== DIRECTIONS FOR THIS TASK ==
Below are entries; output exactly the lines from the one with "0.2, 0.145, 0.07)" to the one with "0.045, 4, 5", both included, and nothing else.

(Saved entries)
▬▬▬
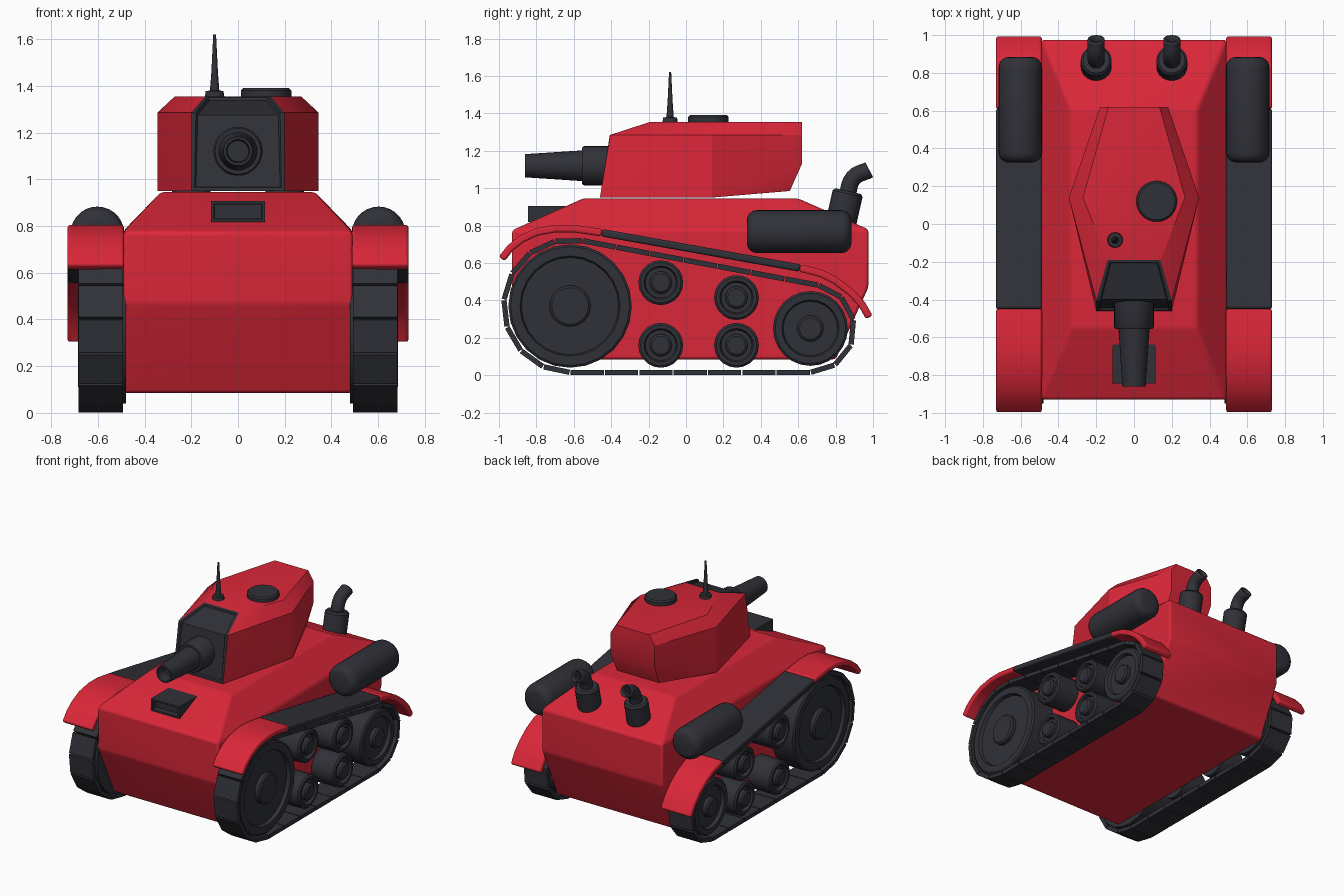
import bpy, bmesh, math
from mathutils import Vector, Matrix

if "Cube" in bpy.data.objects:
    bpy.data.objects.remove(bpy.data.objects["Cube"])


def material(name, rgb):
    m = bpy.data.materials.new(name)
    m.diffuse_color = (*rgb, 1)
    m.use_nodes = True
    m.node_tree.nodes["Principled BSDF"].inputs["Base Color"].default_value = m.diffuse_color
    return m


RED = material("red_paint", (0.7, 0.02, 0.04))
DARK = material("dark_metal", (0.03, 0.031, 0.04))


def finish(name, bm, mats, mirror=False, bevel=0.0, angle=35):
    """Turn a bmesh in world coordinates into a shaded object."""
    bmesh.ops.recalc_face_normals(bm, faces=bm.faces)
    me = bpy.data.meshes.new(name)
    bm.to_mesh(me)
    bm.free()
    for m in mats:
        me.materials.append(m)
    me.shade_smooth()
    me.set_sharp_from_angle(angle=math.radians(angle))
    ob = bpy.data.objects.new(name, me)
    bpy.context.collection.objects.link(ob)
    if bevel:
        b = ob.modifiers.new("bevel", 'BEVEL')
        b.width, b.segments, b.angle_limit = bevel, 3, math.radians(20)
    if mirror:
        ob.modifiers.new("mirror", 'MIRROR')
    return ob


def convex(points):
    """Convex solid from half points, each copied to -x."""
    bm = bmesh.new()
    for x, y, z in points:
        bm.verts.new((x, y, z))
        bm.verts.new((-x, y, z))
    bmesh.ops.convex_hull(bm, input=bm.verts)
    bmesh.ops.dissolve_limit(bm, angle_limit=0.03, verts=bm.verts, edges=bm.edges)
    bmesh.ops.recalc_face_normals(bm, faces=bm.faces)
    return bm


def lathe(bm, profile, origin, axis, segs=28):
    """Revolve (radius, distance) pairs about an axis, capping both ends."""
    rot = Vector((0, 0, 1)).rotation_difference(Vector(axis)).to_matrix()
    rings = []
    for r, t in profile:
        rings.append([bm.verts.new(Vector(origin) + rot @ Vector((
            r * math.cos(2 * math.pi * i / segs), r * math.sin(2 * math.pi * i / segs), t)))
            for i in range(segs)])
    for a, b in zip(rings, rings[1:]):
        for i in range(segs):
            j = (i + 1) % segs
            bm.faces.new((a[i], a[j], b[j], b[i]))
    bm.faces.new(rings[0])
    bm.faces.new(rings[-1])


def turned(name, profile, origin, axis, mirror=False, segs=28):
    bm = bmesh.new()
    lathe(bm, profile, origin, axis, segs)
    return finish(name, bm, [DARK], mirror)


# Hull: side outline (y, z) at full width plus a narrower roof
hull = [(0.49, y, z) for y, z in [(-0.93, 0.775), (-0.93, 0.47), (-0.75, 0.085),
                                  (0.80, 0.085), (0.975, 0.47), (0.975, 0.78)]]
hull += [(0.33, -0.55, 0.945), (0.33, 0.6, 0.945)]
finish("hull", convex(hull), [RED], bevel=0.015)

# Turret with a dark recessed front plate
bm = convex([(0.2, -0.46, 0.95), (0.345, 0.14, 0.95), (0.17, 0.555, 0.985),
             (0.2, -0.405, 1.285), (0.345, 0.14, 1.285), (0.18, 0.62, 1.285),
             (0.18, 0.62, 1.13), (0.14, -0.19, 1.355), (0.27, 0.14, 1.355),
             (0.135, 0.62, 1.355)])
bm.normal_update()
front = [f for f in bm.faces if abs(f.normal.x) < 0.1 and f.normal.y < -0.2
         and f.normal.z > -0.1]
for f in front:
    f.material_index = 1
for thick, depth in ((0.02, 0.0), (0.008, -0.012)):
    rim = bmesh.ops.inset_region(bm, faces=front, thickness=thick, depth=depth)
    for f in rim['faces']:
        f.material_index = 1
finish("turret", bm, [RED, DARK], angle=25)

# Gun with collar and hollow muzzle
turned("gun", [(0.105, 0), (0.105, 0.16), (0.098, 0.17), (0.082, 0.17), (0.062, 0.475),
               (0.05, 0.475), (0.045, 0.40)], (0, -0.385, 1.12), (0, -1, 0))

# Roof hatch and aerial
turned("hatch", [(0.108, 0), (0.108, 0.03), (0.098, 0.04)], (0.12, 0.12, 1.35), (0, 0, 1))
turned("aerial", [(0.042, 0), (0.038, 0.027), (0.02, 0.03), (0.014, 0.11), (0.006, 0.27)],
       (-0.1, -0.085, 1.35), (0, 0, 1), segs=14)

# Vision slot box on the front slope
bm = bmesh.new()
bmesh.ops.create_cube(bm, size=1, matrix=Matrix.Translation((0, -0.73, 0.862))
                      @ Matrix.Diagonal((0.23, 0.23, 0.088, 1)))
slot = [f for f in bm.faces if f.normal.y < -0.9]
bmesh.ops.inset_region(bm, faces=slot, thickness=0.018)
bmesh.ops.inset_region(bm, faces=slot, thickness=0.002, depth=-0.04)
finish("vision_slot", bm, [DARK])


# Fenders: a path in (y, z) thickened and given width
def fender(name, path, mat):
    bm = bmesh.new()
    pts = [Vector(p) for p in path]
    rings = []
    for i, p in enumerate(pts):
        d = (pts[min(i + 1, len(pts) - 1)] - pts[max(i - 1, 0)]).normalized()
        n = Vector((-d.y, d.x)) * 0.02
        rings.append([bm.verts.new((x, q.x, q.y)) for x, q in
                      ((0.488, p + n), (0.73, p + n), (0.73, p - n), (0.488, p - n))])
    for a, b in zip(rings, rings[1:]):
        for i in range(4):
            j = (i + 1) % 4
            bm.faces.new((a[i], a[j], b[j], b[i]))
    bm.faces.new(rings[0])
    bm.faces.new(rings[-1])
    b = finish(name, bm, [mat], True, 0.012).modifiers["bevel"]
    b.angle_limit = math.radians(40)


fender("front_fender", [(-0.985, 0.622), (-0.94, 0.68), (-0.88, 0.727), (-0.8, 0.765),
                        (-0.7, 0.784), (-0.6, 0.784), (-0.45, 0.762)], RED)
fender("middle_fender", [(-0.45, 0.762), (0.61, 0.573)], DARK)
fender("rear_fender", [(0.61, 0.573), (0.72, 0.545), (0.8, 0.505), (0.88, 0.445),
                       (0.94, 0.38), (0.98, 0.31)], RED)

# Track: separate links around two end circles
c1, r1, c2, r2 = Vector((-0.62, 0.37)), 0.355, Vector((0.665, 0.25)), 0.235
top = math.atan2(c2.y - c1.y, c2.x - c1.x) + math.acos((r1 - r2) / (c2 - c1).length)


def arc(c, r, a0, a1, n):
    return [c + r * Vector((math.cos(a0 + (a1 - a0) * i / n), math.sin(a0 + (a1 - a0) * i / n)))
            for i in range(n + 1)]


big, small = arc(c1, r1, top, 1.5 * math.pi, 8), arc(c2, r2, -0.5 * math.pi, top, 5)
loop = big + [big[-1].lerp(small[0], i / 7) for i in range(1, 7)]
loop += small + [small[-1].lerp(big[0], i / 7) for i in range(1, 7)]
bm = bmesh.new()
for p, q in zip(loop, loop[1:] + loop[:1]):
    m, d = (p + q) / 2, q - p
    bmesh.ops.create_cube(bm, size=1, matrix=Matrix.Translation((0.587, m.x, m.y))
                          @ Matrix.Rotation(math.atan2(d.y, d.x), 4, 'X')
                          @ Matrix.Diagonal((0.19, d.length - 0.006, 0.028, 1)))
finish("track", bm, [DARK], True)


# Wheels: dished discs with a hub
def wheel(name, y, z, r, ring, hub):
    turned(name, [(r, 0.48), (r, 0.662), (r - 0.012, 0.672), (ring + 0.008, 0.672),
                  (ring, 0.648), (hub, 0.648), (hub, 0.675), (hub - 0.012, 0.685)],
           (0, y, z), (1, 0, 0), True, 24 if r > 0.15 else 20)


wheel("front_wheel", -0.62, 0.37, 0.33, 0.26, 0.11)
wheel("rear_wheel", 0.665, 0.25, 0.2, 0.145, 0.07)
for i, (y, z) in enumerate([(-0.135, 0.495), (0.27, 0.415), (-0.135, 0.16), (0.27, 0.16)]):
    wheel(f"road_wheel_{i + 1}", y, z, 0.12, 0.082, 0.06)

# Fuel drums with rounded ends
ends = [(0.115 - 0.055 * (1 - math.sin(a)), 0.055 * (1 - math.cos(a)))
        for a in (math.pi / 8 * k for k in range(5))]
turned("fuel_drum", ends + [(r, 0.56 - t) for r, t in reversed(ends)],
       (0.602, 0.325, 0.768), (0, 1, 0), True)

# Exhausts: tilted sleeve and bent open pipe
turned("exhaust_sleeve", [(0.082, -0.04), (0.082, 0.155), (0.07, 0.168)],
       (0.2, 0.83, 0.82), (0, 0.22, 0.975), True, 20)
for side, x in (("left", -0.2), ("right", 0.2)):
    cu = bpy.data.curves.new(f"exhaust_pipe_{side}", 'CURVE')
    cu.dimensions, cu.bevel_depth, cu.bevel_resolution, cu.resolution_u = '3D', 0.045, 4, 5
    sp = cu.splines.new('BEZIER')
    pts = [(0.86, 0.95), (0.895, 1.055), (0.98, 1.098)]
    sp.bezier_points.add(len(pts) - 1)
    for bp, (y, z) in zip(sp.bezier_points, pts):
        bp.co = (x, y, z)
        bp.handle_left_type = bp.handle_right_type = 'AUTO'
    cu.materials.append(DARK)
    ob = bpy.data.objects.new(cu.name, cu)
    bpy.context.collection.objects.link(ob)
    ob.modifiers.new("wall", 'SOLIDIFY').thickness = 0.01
▬▬▬
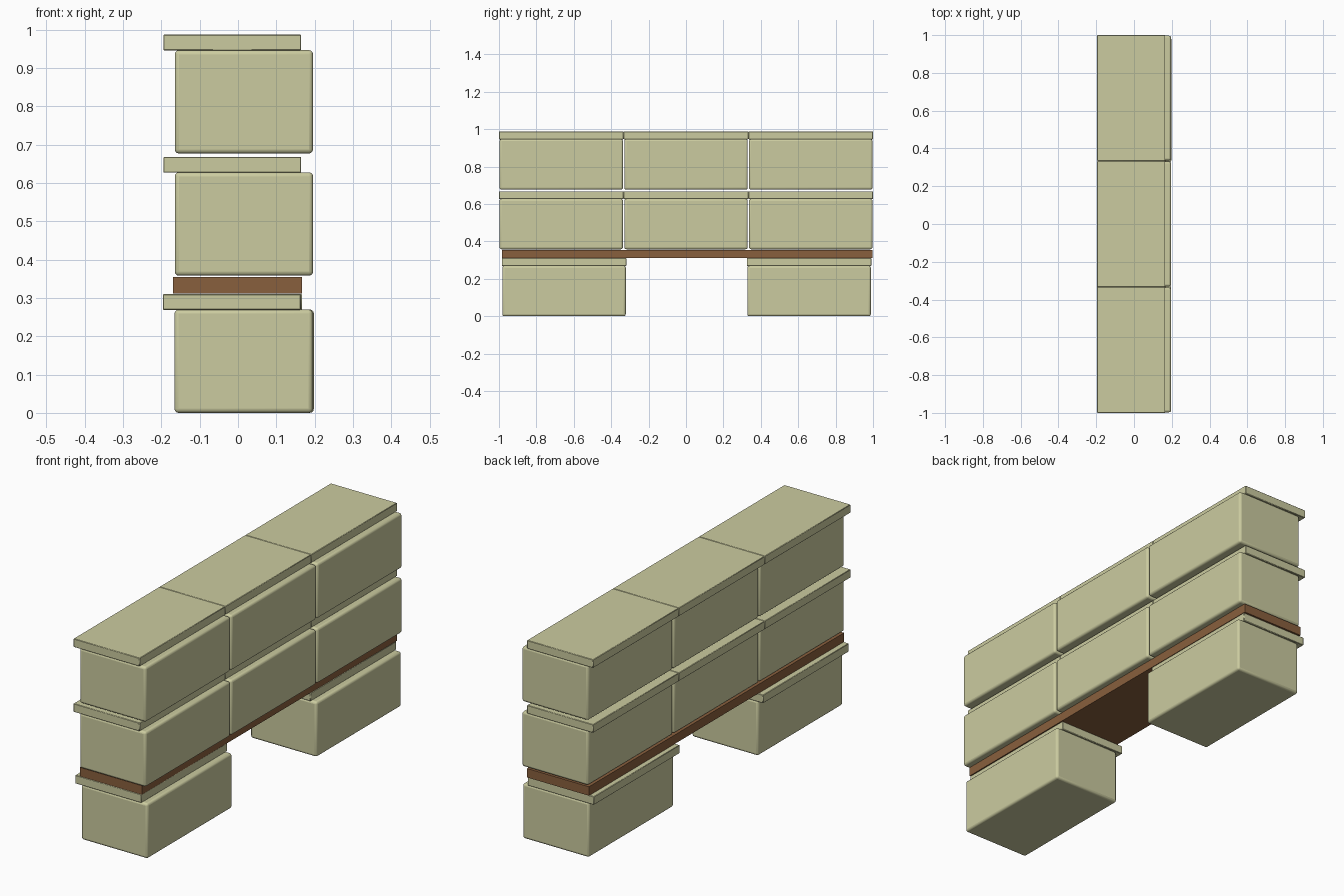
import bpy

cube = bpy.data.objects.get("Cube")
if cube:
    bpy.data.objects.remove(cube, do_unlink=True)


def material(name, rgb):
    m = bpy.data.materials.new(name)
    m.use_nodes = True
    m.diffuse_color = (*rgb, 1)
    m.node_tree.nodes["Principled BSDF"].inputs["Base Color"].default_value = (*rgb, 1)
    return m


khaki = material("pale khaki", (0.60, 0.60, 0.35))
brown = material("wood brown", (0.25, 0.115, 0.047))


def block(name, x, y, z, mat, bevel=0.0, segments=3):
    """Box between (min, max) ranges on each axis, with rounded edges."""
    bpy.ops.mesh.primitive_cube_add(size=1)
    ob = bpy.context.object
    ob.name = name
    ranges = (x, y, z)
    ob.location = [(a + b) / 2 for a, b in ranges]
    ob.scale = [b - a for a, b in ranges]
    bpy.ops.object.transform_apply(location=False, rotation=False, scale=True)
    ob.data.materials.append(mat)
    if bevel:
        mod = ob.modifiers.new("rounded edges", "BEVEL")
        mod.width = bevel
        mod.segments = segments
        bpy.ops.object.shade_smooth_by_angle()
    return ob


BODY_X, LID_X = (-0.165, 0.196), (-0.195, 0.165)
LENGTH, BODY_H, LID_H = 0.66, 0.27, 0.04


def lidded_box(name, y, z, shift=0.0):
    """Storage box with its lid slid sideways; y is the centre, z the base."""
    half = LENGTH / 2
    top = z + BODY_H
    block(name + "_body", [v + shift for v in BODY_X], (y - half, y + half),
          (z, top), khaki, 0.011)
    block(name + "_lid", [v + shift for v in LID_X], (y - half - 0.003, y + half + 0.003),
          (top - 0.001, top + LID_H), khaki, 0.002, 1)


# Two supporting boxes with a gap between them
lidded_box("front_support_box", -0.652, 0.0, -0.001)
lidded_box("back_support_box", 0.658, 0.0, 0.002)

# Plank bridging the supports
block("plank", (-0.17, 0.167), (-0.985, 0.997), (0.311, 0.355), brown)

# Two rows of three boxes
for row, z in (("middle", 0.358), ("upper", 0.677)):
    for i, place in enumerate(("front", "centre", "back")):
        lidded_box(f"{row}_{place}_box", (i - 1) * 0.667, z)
▬▬▬
== WRITTEN SOLUTION ==
wheel("rear_wheel", 0.665, 0.25, 0.2, 0.145, 0.07)
for i, (y, z) in enumerate([(-0.135, 0.495), (0.27, 0.415), (-0.135, 0.16), (0.27, 0.16)]):
    wheel(f"road_wheel_{i + 1}", y, z, 0.12, 0.082, 0.06)

# Fuel drums with rounded ends
ends = [(0.115 - 0.055 * (1 - math.sin(a)), 0.055 * (1 - math.cos(a)))
        for a in (math.pi / 8 * k for k in range(5))]
turned("fuel_drum", ends + [(r, 0.56 - t) for r, t in reversed(ends)],
       (0.602, 0.325, 0.768), (0, 1, 0), True)

# Exhausts: tilted sleeve and bent open pipe
turned("exhaust_sleeve", [(0.082, -0.04), (0.082, 0.155), (0.07, 0.168)],
       (0.2, 0.83, 0.82), (0, 0.22, 0.975), True, 20)
for side, x in (("left", -0.2), ("right", 0.2)):
    cu = bpy.data.curves.new(f"exhaust_pipe_{side}", 'CURVE')
    cu.dimensions, cu.bevel_depth, cu.bevel_resolution, cu.resolution_u = '3D', 0.045, 4, 5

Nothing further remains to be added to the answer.